I read the following statement in an article recently in relation to adultery: “Our age allows most things to happen before marriage but accepts nothing much thereafter.” Before we’re married we’re permitted to sleep around, and so the implication seemed to be that we should also be permitted after marriage because the urge to do so doesn’t change. Of course, as a Christian this kind of logic really gets me stirred up, because once upon a time society did not approve of sleeping around before marriage, but as society abandoned this Biblical principle, many Christians everywhere would have been saying “This is the start of moral decay, so that eventually adultery will even be acceptable.” And here we have an article explicitly trying to move us further down that path of moral decay. Whereas the article would suggest we should permit philandering after marriage because we accept it before marriage, I would argue the other direction to say that we should not permit it before marriage precisely because we don’t permit it after marriage.
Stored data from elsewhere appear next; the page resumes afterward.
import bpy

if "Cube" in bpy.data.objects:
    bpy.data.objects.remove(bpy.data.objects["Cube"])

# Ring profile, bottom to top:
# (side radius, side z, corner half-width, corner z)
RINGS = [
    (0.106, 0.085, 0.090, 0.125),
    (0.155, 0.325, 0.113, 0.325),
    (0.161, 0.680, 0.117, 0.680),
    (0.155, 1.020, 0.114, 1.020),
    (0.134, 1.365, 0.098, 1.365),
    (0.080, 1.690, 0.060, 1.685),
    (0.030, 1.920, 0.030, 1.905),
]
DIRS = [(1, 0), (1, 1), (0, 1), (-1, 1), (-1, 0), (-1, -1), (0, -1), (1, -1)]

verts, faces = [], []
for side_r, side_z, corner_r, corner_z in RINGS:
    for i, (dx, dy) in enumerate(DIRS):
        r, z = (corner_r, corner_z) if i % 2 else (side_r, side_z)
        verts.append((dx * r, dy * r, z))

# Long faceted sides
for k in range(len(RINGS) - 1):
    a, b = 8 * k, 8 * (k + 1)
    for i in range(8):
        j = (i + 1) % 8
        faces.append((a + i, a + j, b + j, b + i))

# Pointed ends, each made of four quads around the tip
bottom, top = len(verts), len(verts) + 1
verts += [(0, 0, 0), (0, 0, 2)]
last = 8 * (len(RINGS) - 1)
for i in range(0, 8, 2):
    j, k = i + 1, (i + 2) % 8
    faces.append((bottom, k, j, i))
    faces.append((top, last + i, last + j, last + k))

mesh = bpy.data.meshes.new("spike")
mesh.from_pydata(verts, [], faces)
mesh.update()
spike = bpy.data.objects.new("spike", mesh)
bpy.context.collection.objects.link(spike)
The article seems to put forward the argument that because we all have the desire to be adulterous, it is actually just as wrong to deny ourselves that desire as it is to be unfaithful. We essentially need to hurt someone; either our family or ourselves, and so we can legitimately ask which is the lesser of two evils. But I think that even a straight forward “lesser of two evils” evaluation would find us against adultery, since the damage done to the whole family is greater than the damage done to ourselves. I have a very worldly friend who says, in all honesty of heart, “Cheating is ok as long as you don’t get caught.” So even by her standards the damage to the family is greater, but can be avoided by them never finding out. Thankfully this “utilitarian” kind of morality is not how Christian morality operates. We know that God has created us, and has designed us with a certain nature in mind, and to follow a certain order. When we operate contrary to that order, we typically call that sin. Our consciences, among other things, tell us the difference. We know that adultery is wrong because nobody can do it in good conscience. This is why they keep it a secret. If we have to say “Cheating is ok as long as you don’t get caught,” then this reveals that our conscience knows it to be wrong for, as the Bible says: “everyone who does wicked things hates the light and does not come to the light, lest his works should be exposed.” (John 3:20)
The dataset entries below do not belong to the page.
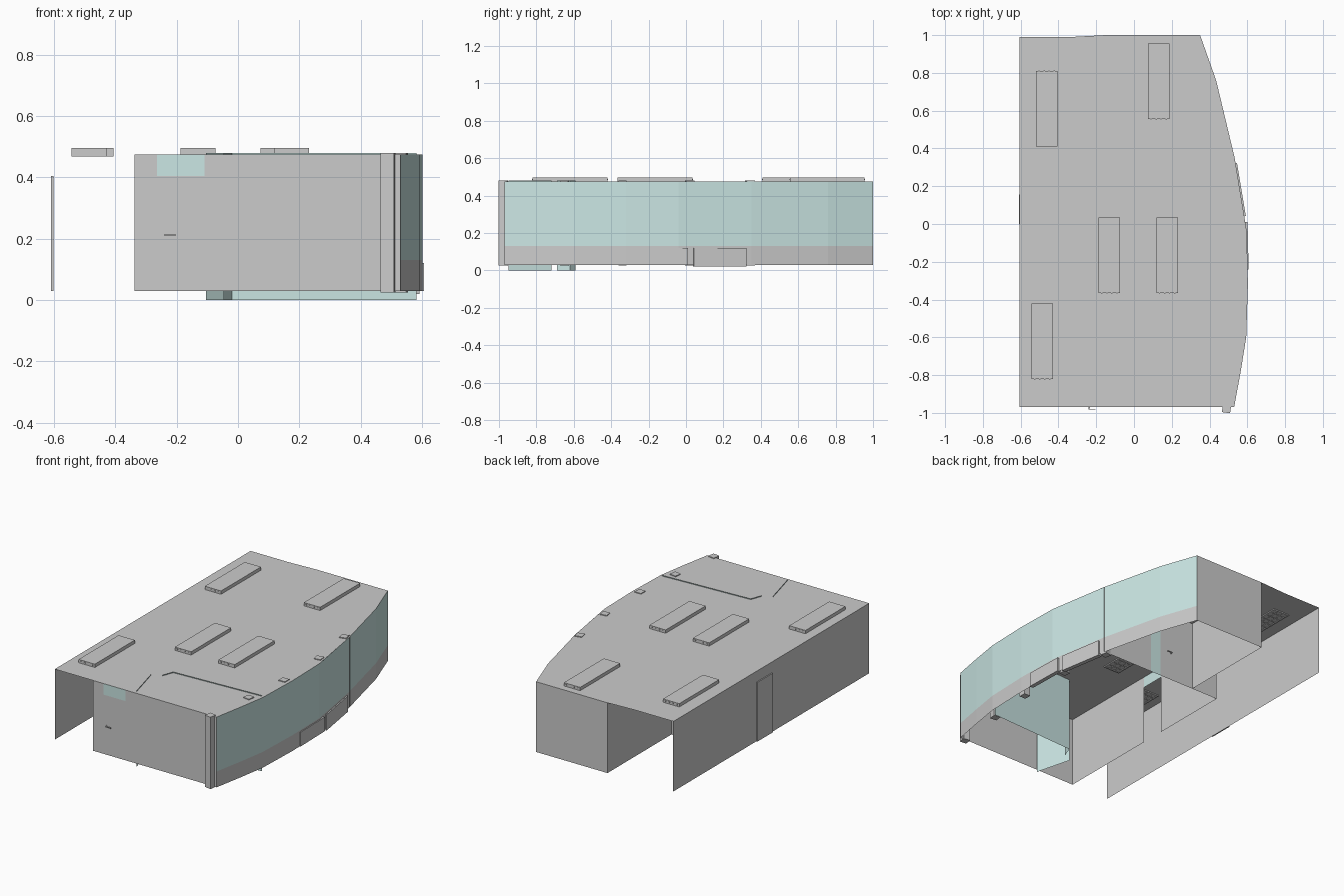
import bpy, bmesh, math
from mathutils import Matrix, Vector

if "Cube" in bpy.data.objects:
    bpy.data.objects.remove(bpy.data.objects["Cube"])

Z0, Z1, ZD = 0.03, 0.475, 0.405   # wall foot, ceiling, door head

glass = bpy.data.materials.new("glass")
glass.diffuse_color = (0.6, 0.8, 0.78, 1)
glass.use_nodes = True
glass.node_tree.nodes["Principled BSDF"].inputs["Base Color"].default_value = glass.diffuse_color


def finish(name, bm, mat=None):
    me = bpy.data.meshes.new(name)
    bm.to_mesh(me)
    bm.free()
    ob = bpy.data.objects.new(name, me)
    bpy.context.collection.objects.link(ob)
    if mat:
        me.materials.append(mat)
    return ob


def panel(name, pts, z0=Z0, z1=Z1, mat=None):
    """Thin upright sheet following a plan path."""
    bm = bmesh.new()
    lo = [bm.verts.new((x, y, z0)) for x, y in pts]
    hi = [bm.verts.new((x, y, z1)) for x, y in pts]
    for i in range(len(pts) - 1):
        bm.faces.new((lo[i], lo[i + 1], hi[i + 1], hi[i]))
    return finish(name, bm, mat)


def add_box(bm, center, size, angle=0):
    m = (Matrix.Translation(Vector(center)) @ Matrix.Rotation(angle, 4, 'Z')
         @ Matrix.Diagonal((*size, 1)))
    bmesh.ops.create_cube(bm, size=1, matrix=m)


def box(name, center, size, angle=0, mat=None):
    bm = bmesh.new()
    add_box(bm, center, size, angle)
    return finish(name, bm, mat)


def handle(name, x, y, side, lever):
    """Door lever: rose, stem and grip, for a door in an x-direction wall."""
    bm = bmesh.new()
    add_box(bm, (x, y + side * 0.002, 0.212), (0.008, 0.004, 0.01))
    add_box(bm, (x, y + side * 0.007, 0.212), (0.004, 0.008, 0.005))
    add_box(bm, (x + lever * 0.016, y + side * 0.011, 0.212), (0.036, 0.004, 0.006))
    finish(name, bm)


# Curved facade: sill wall and glazing
facade = [(0.53, -0.97), (0.565, -0.78), (0.594, -0.6), (0.603, -0.32), (0.597, -0.04),
          (0.586, 0.03), (0.533, 0.35), (0.435, 0.76), (0.35, 1.0)]
panel("facade_sill", facade, Z0, 0.13)
panel("facade_glazing", facade, 0.13, Z1, glass)

# Ceiling with the notch behind the corridor
outline = facade + [(-0.15, 1.0), (-0.15, 0.36), (-0.335, 0.36), (-0.335, 0.99),
                    (-0.605, 0.99), (-0.605, -0.97)]
bm = bmesh.new()
bm.faces.new([bm.verts.new((x, y, Z1)) for x, y in outline])
bmesh.ops.triangulate(bm, faces=bm.faces[:])
bmesh.ops.dissolve_limit(bm, angle_limit=0.01, verts=bm.verts[:], edges=bm.edges[:])
finish("ceiling", bm)

# Plain walls
panel("corridor_outer_wall", [(-0.603, -0.97), (-0.603, 0.99)])
panel("back_room_wall", [(-0.15, 0.36), (-0.15, 1.0), (0.35, 1.0)])
panel("front_wall", [(-0.11, -0.97), (0.53, -0.97)])
panel("front_wall_stub", [(-0.265, -0.97), (-0.338, -0.97), (-0.338, -0.31)])
panel("corridor_inner_wall", [(-0.338, -0.155), (-0.338, 0.36), (-0.305, 0.36)])
panel("dividing_wall", [(0.17, 0.36), (0.533, 0.36)])
panel("dividing_wall_middle", [(-0.15, 0.36), (0.0, 0.36)])
panel("dividing_glass", [(0.095, 0.36), (0.17, 0.36)], mat=glass)

# Doors with glazed transoms
panel("front_door", [(-0.265, -0.97), (-0.11, -0.97)], Z0, ZD)
panel("front_transom", [(-0.265, -0.97), (-0.11, -0.97)], ZD, Z1, glass)
panel("rear_door", [(-0.305, 0.36), (-0.15, 0.36)], Z0, ZD)
panel("rear_transom", [(-0.305, 0.36), (-0.15, 0.36)], ZD, Z1, glass)
panel("inner_transom", [(-0.338, -0.31), (-0.338, -0.155)], ZD, Z1, glass)
panel("back_room_door", [(0.0, 0.36), (0.095, 0.36)], Z0, ZD)
panel("back_room_transom", [(0.0, 0.36), (0.095, 0.36)], ZD, Z1, glass)
box("corridor_door", (-0.606, 0.078, (Z0 + ZD) / 2), (0.008, 0.155, ZD - Z0))
for side in (-1, 1):
    handle("front_door_handle", -0.238, -0.97, side, 1)
    handle("rear_door_handle", -0.275, 0.36, side, 1)
    handle("back_room_door_handle", 0.015, 0.36, side, 1)

# Glass meeting-room partition
panel("partition_side", [(-0.045, -0.95), (-0.105, -0.72)], 0, 0.48, glass)
panel("partition_long", [(-0.045, -0.69), (-0.02, -0.62), (0.582, -0.59)], 0, 0.48, glass)

# Square columns behind the facade
for x, y, a in [(0.49, -0.977, -8), (0.53, -0.65, -8), (0.56, -0.34, 0),
                (0.553, 0.02, 8), (0.505, 0.342, 12)]:
    box("column", (x, y, 0.2525), (0.044, 0.044, 0.455), math.radians(a))

# Radiators set into the sill
box("radiator_south", (0.591, -0.115, 0.075), (0.026, 0.25, 0.09), math.radians(1.3))
box("radiator_north", (0.556, 0.18, 0.07), (0.026, 0.284, 0.1), math.radians(9.4))

# Ceiling light fittings: housing, louvre and end vents
for lx, ly in [(-0.463, 0.61), (0.13, 0.755), (-0.13, -0.165),
               (0.175, -0.165), (-0.486, -0.62)]:
    bm = bmesh.new()
    w, l = 0.114, 0.4
    add_box(bm, (lx, ly, 0.484), (w, l, 0.024))
    for s in (-1, 1):
        add_box(bm, (lx + s * w / 2 - s * 0.005, ly, 0.471), (0.01, l, 0.006))
        add_box(bm, (lx, ly + s * l / 2 - s * 0.005, 0.471), (w, 0.01, 0.006))
        add_box(bm, (lx + s * 0.018, ly, 0.472), (0.004, l, 0.005))
        for dx in (-0.04, -0.013, 0.013, 0.04):
            add_box(bm, (lx + dx, ly + s * l / 2, 0.486), (0.007, 0.005, 0.007))
    for i in range(1, 10):
        add_box(bm, (lx, ly - l / 2 + i * l / 10, 0.472), (w, 0.003, 0.005))
    finish("ceiling_light", bm)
The Bible uses marriage to illustrate man’s relationship to God. A marriage, as God intended it to be, illustrates a God who loves us so much He would even die for us, just as a husband might love his wife so much he would even lay down his own life for her. And it shows Man as devoted to God exclusively, like a faithful wife. If, in reality, men and women cannot help their adulterous desires, then how much more will Man fail to be faithful to God? As society accepts more and more such things as promiscuity before marriage, and as Man more and more turns away from God, then a greater frequency of adultery is precisely what we should expect. If you cannot be faithful to your spouse, you can hardly be faithful to God; but the opposite is true as well, I think, because if God does not exist then your “god” is yourself. You are the highest authority in your own life, and as “god” you can decide what is and isn’t permitted, and what is and isn’t best for you. As this article I read pointed out, adulterous desires are always going to be there - the question is whether you are going to hurt your family by indulging in them, or yourself by not indulging in them. But if you are “god”, the law-giver in your own life, then you’re fairly biased in this judgement. Statistics show that around 50% of married people have been unfaithful, and I’ve thought for a long time that the real reason behind this is selfishness, or self-centeredness. Unless we deny ourselves and put our families first, of course we’re far more likely to give into temptation when that temptation inevitably arises. But the fundamental principle of Christian morality, which will guard against all temptations toward committing adultery, is to put others first, especially our spouses and children.
Do nothing from selfish ambition or conceit, but in humility count others more significant than yourselves. (Philippians 2:3)